• What the task asks
Once every line below with "color" has been counted, state the total and nothing else.

Stored data
[Start of Attachment]

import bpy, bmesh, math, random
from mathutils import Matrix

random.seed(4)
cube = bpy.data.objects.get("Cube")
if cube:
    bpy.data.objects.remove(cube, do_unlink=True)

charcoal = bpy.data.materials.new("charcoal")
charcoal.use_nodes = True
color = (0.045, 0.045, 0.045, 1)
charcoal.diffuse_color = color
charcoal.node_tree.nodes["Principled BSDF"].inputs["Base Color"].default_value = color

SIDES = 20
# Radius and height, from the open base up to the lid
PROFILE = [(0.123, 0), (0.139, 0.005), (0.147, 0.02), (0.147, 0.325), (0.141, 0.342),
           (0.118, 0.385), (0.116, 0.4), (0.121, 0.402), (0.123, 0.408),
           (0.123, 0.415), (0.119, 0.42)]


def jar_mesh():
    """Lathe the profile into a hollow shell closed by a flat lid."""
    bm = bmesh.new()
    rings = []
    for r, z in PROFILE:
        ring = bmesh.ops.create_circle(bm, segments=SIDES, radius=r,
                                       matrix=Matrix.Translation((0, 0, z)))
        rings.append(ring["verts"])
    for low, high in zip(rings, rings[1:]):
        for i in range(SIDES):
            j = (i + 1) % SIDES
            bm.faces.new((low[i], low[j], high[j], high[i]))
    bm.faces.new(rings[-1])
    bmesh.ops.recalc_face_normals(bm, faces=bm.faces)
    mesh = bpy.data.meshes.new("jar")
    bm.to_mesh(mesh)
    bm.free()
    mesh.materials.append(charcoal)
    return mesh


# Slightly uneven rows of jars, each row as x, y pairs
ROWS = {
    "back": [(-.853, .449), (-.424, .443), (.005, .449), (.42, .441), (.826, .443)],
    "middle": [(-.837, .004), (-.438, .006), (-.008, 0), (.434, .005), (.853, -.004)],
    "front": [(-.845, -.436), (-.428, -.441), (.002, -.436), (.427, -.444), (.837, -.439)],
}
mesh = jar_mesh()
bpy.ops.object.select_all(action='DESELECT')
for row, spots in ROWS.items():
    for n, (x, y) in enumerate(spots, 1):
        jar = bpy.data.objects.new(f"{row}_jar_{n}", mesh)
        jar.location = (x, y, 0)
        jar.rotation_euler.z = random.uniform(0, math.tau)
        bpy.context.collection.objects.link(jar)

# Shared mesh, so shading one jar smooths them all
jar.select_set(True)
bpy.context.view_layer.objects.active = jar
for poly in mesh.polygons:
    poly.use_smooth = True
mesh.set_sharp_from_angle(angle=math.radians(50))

[End of Attachment]

• Response
3